The 2020 CP-1 Hall of Fame ceremony has been postponed until August 2021 because of coronavirus concerns.
The makeup ceremony will be Aug. 21, 2021, in Central Park.
The CP-1 Hall of Fame 2020 class has memorable players, outstanding coaches and a player said by many to be one of the best to ever play in Central Park.
In the 1960s, Wilson Barrow was the hardest-throwing pitcher anybody had ever seen and a tremendous all-around athlete who in high school bridged Booker T. Washington and Ashland. He is part of a 10-man class that is a mix of players and coaches, and a few who did a little of both.
The rest of the class includes: Scott Crank, Mike Delaney, Brian Finkbone, Bill Hammond, French Harmon, Jon Hart, Cabot Keesey, Mark Moore and Mike Tussey.
Here is a look at the class:
Wilson Barrow, who played in Ashland’s inaugural Little League season in 1955, could make the mitt pop like few others who ever played in the park. Barrow’s fastball was compared to how Bill Lynch and Don Gullett threw later in the decade.
Scott Crank was a three-sport athlete who starred in football (quarterback), basketball (point guard) and baseball (shortstop) for the Tomcats in the late 1970s and early 1980s. He was a clutch hitter and slick fielder for the Tomcats and Post 76.
Mike Delaney is a longtime coach with Post 76, basically keeping the program alive. He was an outstanding player as a middle infielder in the mid-1970s for the Tomcats and Post 76.
Brian Finkbone was the consummate leadoff hitter and sparkplug for the Tomcats in the mid-1970s. His speed made him a best for opposing pitchers who had a hard time keeping him off the bases. His all-out style made him a favorite with teammates.
Bill Hammond has coached at CP-1 for many summers and continues as a co-coach with Delaney for Post 76. He was a standout pitcher for the Tomcats and Post 76 in the mid-1970s and became an outstanding teacher of the pitching craft.
French Harmon was a solid contributor as a player for the Tomcats in the late 70s, but it was his coaching ability that he was best known. He led a Connie Mack resurgence in the late 1980s and 1990s and was instrumental in helping several players in college.
Jon Hart’s smooth swing made him a fear hitter for the Tomcats, Post 76, Stan Musial and Marshall University. He could beat you with the bat or glove and was one of the top all-around players on every team for on each level.
Cabot Keesey spanned the late 1970s and early 1980s and was a pure hitter and outstanding defensive player both as an infielder and outfielder throughout his playing career that include the Tomcats, Post 76 and Stan Musial teams.
Mark Moore played for the Tomcats, Post 76 and then 10 more years on the Stan Musial level, making him one of the all-time veterans in the park.
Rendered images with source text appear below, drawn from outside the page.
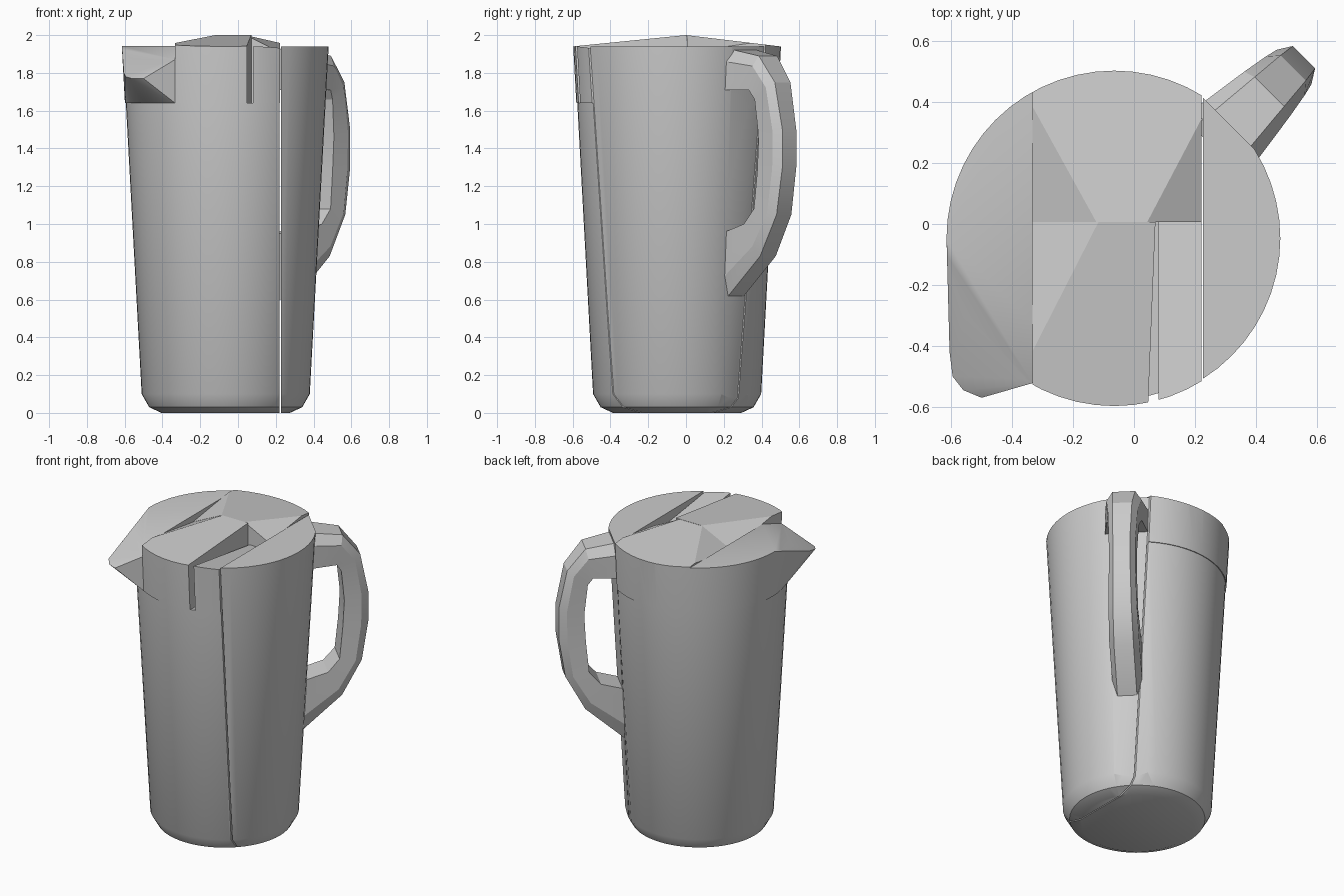
import bpy, bmesh, math
from mathutils import Vector

cube = bpy.data.objects.get("Cube")
if cube:
    bpy.data.objects.remove(cube, do_unlink=True)

CENTRE = Vector((-0.065, -0.047, 0))
SEAM, SIDE = 0.225, -0.333      # x of the body seam and of the spout side of the lid
RIM, LID_BASE = 1.94, 1.64

grey = bpy.data.materials.new("pale_grey")
grey.use_nodes = True
grey.diffuse_color = (0.6, 0.6, 0.6, 1)
bsdf = grey.node_tree.nodes["Principled BSDF"]
bsdf.inputs["Base Color"].default_value = (0.6, 0.6, 0.6, 1)
bsdf.inputs["Roughness"].default_value = 0.7


def loft(rings):
    """Closed solid through a list of rings with equal point counts."""
    bm = bmesh.new()
    loops = [[bm.verts.new(p) for p in ring] for ring in rings]
    n = len(loops[0])
    for a, b in zip(loops, loops[1:]):
        for i in range(n):
            j = (i + 1) % n
            bm.faces.new((a[i], a[j], b[j], b[i]))
    bm.faces.new(loops[0][::-1])
    bm.faces.new(loops[-1])
    return bm


def round_solid(profile, sides=56):
    """Turned solid around the jug axis from (radius, height) pairs."""
    return loft([[CENTRE + Vector((r * math.cos(t), r * math.sin(t), z))
                  for t in (math.tau * i / sides for i in range(sides))]
                 for r, z in profile])


def cut(bm, co, no):
    """Remove everything on the normal side of a plane and cap the hole."""
    res = bmesh.ops.bisect_plane(bm, geom=bm.verts[:] + bm.edges[:] + bm.faces[:],
                                 plane_co=co, plane_no=no, clear_outer=True)
    edges = [e for e in res["geom_cut"] if isinstance(e, bmesh.types.BMEdge)]
    if edges:
        bmesh.ops.holes_fill(bm, edges=edges, sides=0)


def finish(name, bm, angle=28):
    bmesh.ops.recalc_face_normals(bm, faces=bm.faces)
    mesh = bpy.data.meshes.new(name)
    bm.to_mesh(mesh)
    bm.free()
    mesh.materials.append(grey)
    obj = bpy.data.objects.new(name, mesh)
    bpy.context.collection.objects.link(obj)
    bpy.ops.object.select_all(action="DESELECT")
    obj.select_set(True)
    bpy.context.view_layer.objects.active = obj
    bpy.ops.object.shade_smooth_by_angle(angle=math.radians(angle))
    return obj


# Tapered body in two shells, split by the vertical seam
def wall(z):
    return 0.445 + 0.1 * (z - 0.1) / (RIM - 0.1)


def body_half(name, top, co, no):
    bm = round_solid([(0.34, 0), (0.405, 0.03), (wall(0.1), 0.1), (wall(top), top)])
    cut(bm, co, no)
    # flat strip behind the handle
    cut(bm, CENTRE + Vector((0.306, 0.306, 0.1)), (0.707, 0.707, -0.054))
    finish(name, bm)


body_half("body_spout_side", LID_BASE, (SEAM - 0.004, 0, 0), (1, 0, 0))
body_half("body_handle_side", RIM, (SEAM + 0.002, 0, 0), (-1, 0, 0))


# Lid pieces, each a round slab trimmed by planes
def lid_piece(top, planes):
    step = 0.005
    bm = round_solid([(wall(LID_BASE) + step, LID_BASE), (wall(RIM) + step, RIM),
                      (wall(RIM) + step, top)])
    for co, no in planes:
        cut(bm, co, no)
    return bm


RIGHT_EDGE = ((SEAM - 0.003, 0, 0), (1, 0, 0))
LEFT_EDGE = ((SIDE, 0, 0), (-1, 0, 0))
PEAK = 2.0

finish("lid_back", lid_piece(PEAK + 0.1, [
    LEFT_EDGE, RIGHT_EDGE, ((0, 0.006, 0), (0, -1, 0)),
    ((0, 0, PEAK), (0, 0.12, 1)),
    ((-0.12, 0, PEAK), (-0.476, -0.143, 1)),
    ((0.04, 0, PEAK), (0.5, -0.143, 1))]))

finish("lid_front", lid_piece(PEAK + 0.1, [
    LEFT_EDGE, ((0.07, 0, 0), (1, -0.04, 0)), ((0, 0.006, 0), (0, 1, 0)),
    ((0, 0, PEAK), (0, -0.1, 1)),
    ((-0.12, 0, PEAK), (-0.476, 0.143, 1))]))

finish("lid_notch_floor", lid_piece(PEAK, [
    ((0.08, 0, 0), (-1, 0, 0)), RIGHT_EDGE, ((0, 0.006, 0), (0, 1, 0)),
    ((0, 0, 1.86), (0, 0.14, 1))]))

# Side of the lid drawn out into the pouring spout
side = lid_piece(RIM + 0.002, [
    ((SIDE, 0, 0), (1, 0, 0)), ((-0.6, -0.07, RIM), (-0.35, -0.36, 1))])
points = [v.co.copy() for v in side.verts]
side.free()
points += [Vector(p) for p in ((-0.605, -0.42, 1.80), (-0.595, -0.50, 1.78),
                               (-0.56, -0.545, 1.77), (-0.50, -0.57, 1.77))]
spout = bmesh.new()
for p in points:
    spout.verts.new(p)
bmesh.ops.convex_hull(spout, input=spout.verts[:])
bmesh.ops.delete(spout, geom=[v for v in spout.verts if not v.link_faces], context="VERTS")
bmesh.ops.dissolve_limit(spout, angle_limit=math.radians(1),
                         verts=spout.verts[:], edges=spout.edges[:])
finish("lid_spout", spout)

# Handle: outer and inner (reach, height) and half width at each section
SECTIONS = [
    ((0.48, 1.93), (0.48, 1.71), 0.135),
    ((0.70, 1.89), (0.66, 1.71), 0.105),
    ((0.81, 1.75), (0.69, 1.66), 0.09),
    ((0.86, 1.50), (0.71, 1.46), 0.08),
    ((0.86, 1.30), (0.70, 1.28), 0.08),
    ((0.82, 1.05), (0.68, 1.08), 0.085),
    ((0.70, 0.83), (0.61, 1.00), 0.09),
    ((0.44, 0.60), (0.44, 0.95), 0.09),
]
OUT = Vector((1, 1, 0)).normalized()
ACROSS = Vector((-1, 1, 0)).normalized()


def section(outer, inner, half):
    ring = []
    for blend, width in ((0, -1), (0.7, -1), (1, -0.65), (1, 0.65), (0.7, 1), (0, 1)):
        reach = inner[0] + (outer[0] - inner[0]) * blend
        height = inner[1] + (outer[1] - inner[1]) * blend
        ring.append(CENTRE + OUT * reach + ACROSS * (width * half - 0.02)
                    + Vector((0, 0, height)))
    return ring


finish("handle", loft([section(*s) for s in SECTIONS]), 20)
He hit for power and played flawlessly at shortstop and third baseman, making every team he was part of better.
Mike Tussey, who coached youth league baseball for 22 years and won a state championship in 1988 with the Stan Musial adult league, was also a radio and cable television broadcaster who called many games in the park. He also was the Voice of the minor league Huntington Cubs.